> TASK
Needed from the data below: every line from the one with "bpy.context.collection.objects.link(obj)" up to and including the one with "bmesh.ops.create_cube(bm, size=1)", repeated exactly and with nothing else.

[[ MATERIAL PROVIDED open ]]

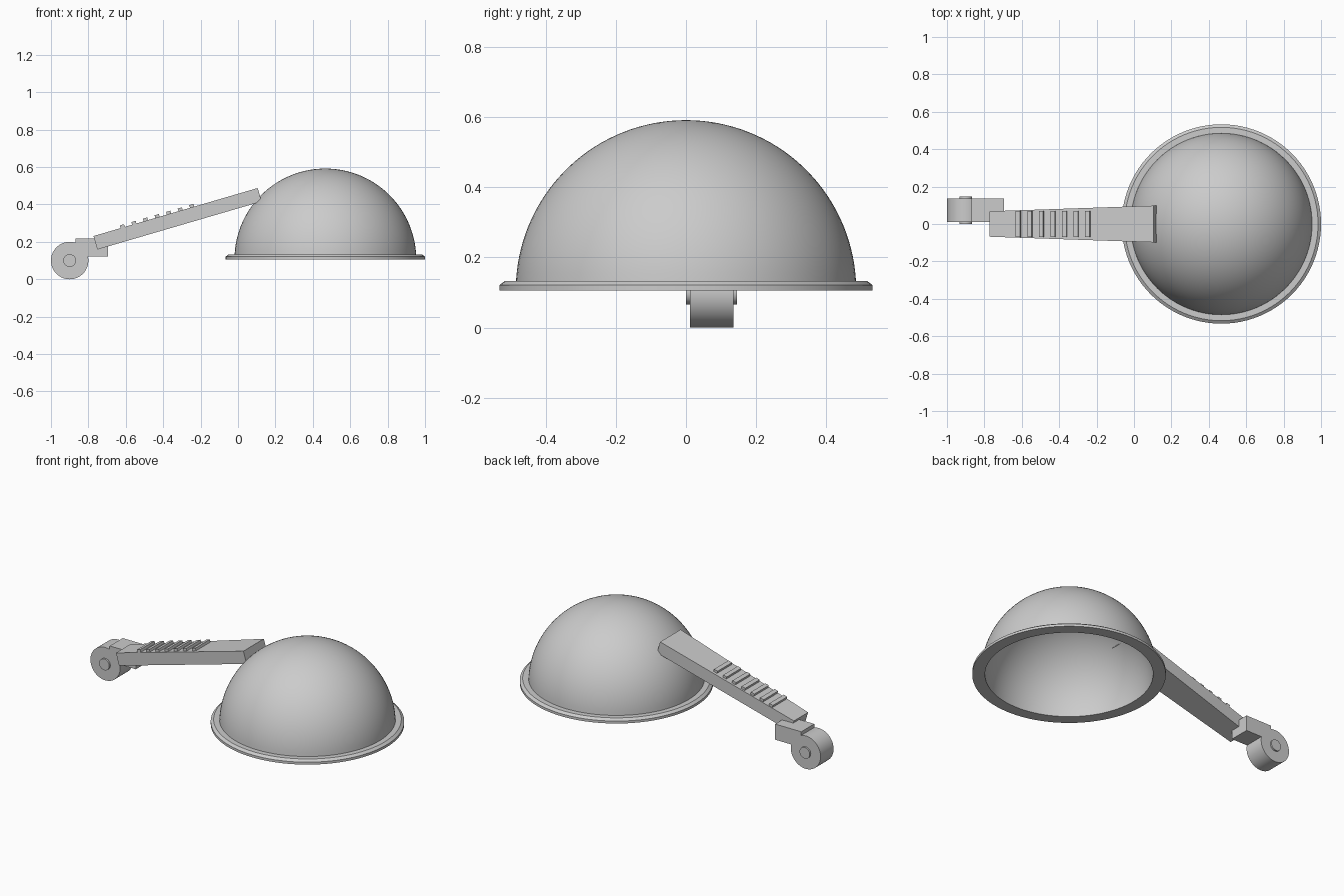
import bpy, bmesh, math
from mathutils import Matrix, Vector

cube = bpy.data.objects.get("Cube")
if cube:
    bpy.data.objects.remove(cube)

grey = bpy.data.materials.new("plain grey")
grey.use_nodes = True
colour = (0.6, 0.6, 0.6, 1)
grey.diffuse_color = colour
grey.node_tree.nodes["Principled BSDF"].inputs["Base Color"].default_value = colour


def finish(name, bm, smooth=False):
    bmesh.ops.recalc_face_normals(bm, faces=bm.faces)
    mesh = bpy.data.meshes.new(name)
    bm.to_mesh(mesh)
    bm.free()
    mesh.materials.append(grey)
    obj = bpy.data.objects.new(name, mesh)
    bpy.context.collection.objects.link(obj)
    if smooth:
        bpy.ops.object.select_all(action="DESELECT")
        obj.select_set(True)
        bpy.context.view_layer.objects.active = obj
        bpy.ops.object.shade_smooth_by_angle(angle=math.radians(30))
    return obj


def box(name, low, high):
    low, high = Vector(low), Vector(high)
    bm = bmesh.new()
    bmesh.ops.create_cube(bm, size=1)
    bmesh.ops.scale(bm, vec=high - low, verts=bm.verts)
    bmesh.ops.translate(bm, vec=(low + high) / 2, verts=bm.verts)
    return finish(name, bm)


def cylinder_y(name, x, z, radius, y0, y1):
    bm = bmesh.new()
    bmesh.ops.create_cone(bm, cap_ends=True, segments=64, radius1=radius,
                          radius2=radius, depth=y1 - y0,
                          matrix=Matrix.Translation((x, (y0 + y1) / 2, z))
                          @ Matrix.Rotation(math.pi / 2, 4, "X"))
    return finish(name, bm, True)


def arc(radius, start, end, steps=32):
    angles = [start + (end - start) * i / steps for i in range(steps + 1)]
    return [(radius * math.cos(a), radius * math.sin(a)) for a in angles]


# Hollow dome with a bevelled rim, turned from one closed section
OUTER, INNER, RIM_TOP = 0.486, 0.463, 0.027
profile = arc(OUTER, math.pi / 2, math.asin(RIM_TOP / OUTER))
profile += [(0.517, RIM_TOP), (0.533, 0.015), (0.533, 0)]
profile += arc(INNER, 0, math.pi / 2)
bm = bmesh.new()
verts = [bm.verts.new((r, 0, z)) for r, z in profile]
edges = [bm.edges.new(pair) for pair in zip(verts, verts[1:])]
bmesh.ops.spin(bm, geom=verts + edges, cent=(0, 0, 0), axis=(0, 0, 1),
               angle=math.tau, steps=96, use_merge=True)
bmesh.ops.remove_doubles(bm, verts=bm.verts, dist=0.0001)
bmesh.ops.translate(bm, vec=(0.467, 0, 0.106), verts=bm.verts)
finish("hollow_dome", bm, True)

# Sloping handle, wider towards the dome
LENGTH, THICK = 0.915, 0.075
slope = Matrix.Translation((-0.773, 0, 0.231)) @ Matrix.Rotation(-math.radians(16.3), 4, "Y")
handle = box("handle", (0, -0.068, -THICK), (LENGTH, 0.068, 0))
for v in handle.data.vertices:
    if v.co.x > LENGTH / 2:
        v.co.y *= 0.098 / 0.068
handle.data.transform(slope)

# Grip ridges across the handle
for i in range(7):
    t = 0.163 + 0.0645 * i
    ridge = box(f"grip_ridge_{i + 1}", (t - 0.012, -0.069, -0.01), (t + 0.012, 0.069, 0.015))
    ridge.data.transform(slope)

# Hinge at the end of the handle
box("hinge_block", (-0.87, 0.011, 0.122), (-0.695, 0.136, 0.217))
cylinder_y("hinge_barrel", -0.9, 0.1, 0.1, 0.011, 0.136)
cylinder_y("hinge_pin", -0.9, 0.1, 0.034, 0, 0.146)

[[ MATERIAL PROVIDED closed ]]

> THE COMPLETED TASK
    bpy.context.collection.objects.link(obj)
    if smooth:
        bpy.ops.object.select_all(action="DESELECT")
        obj.select_set(True)
        bpy.context.view_layer.objects.active = obj
        bpy.ops.object.shade_smooth_by_angle(angle=math.radians(30))
    return obj


def box(name, low, high):
    low, high = Vector(low), Vector(high)
    bm = bmesh.new()
    bmesh.ops.create_cube(bm, size=1)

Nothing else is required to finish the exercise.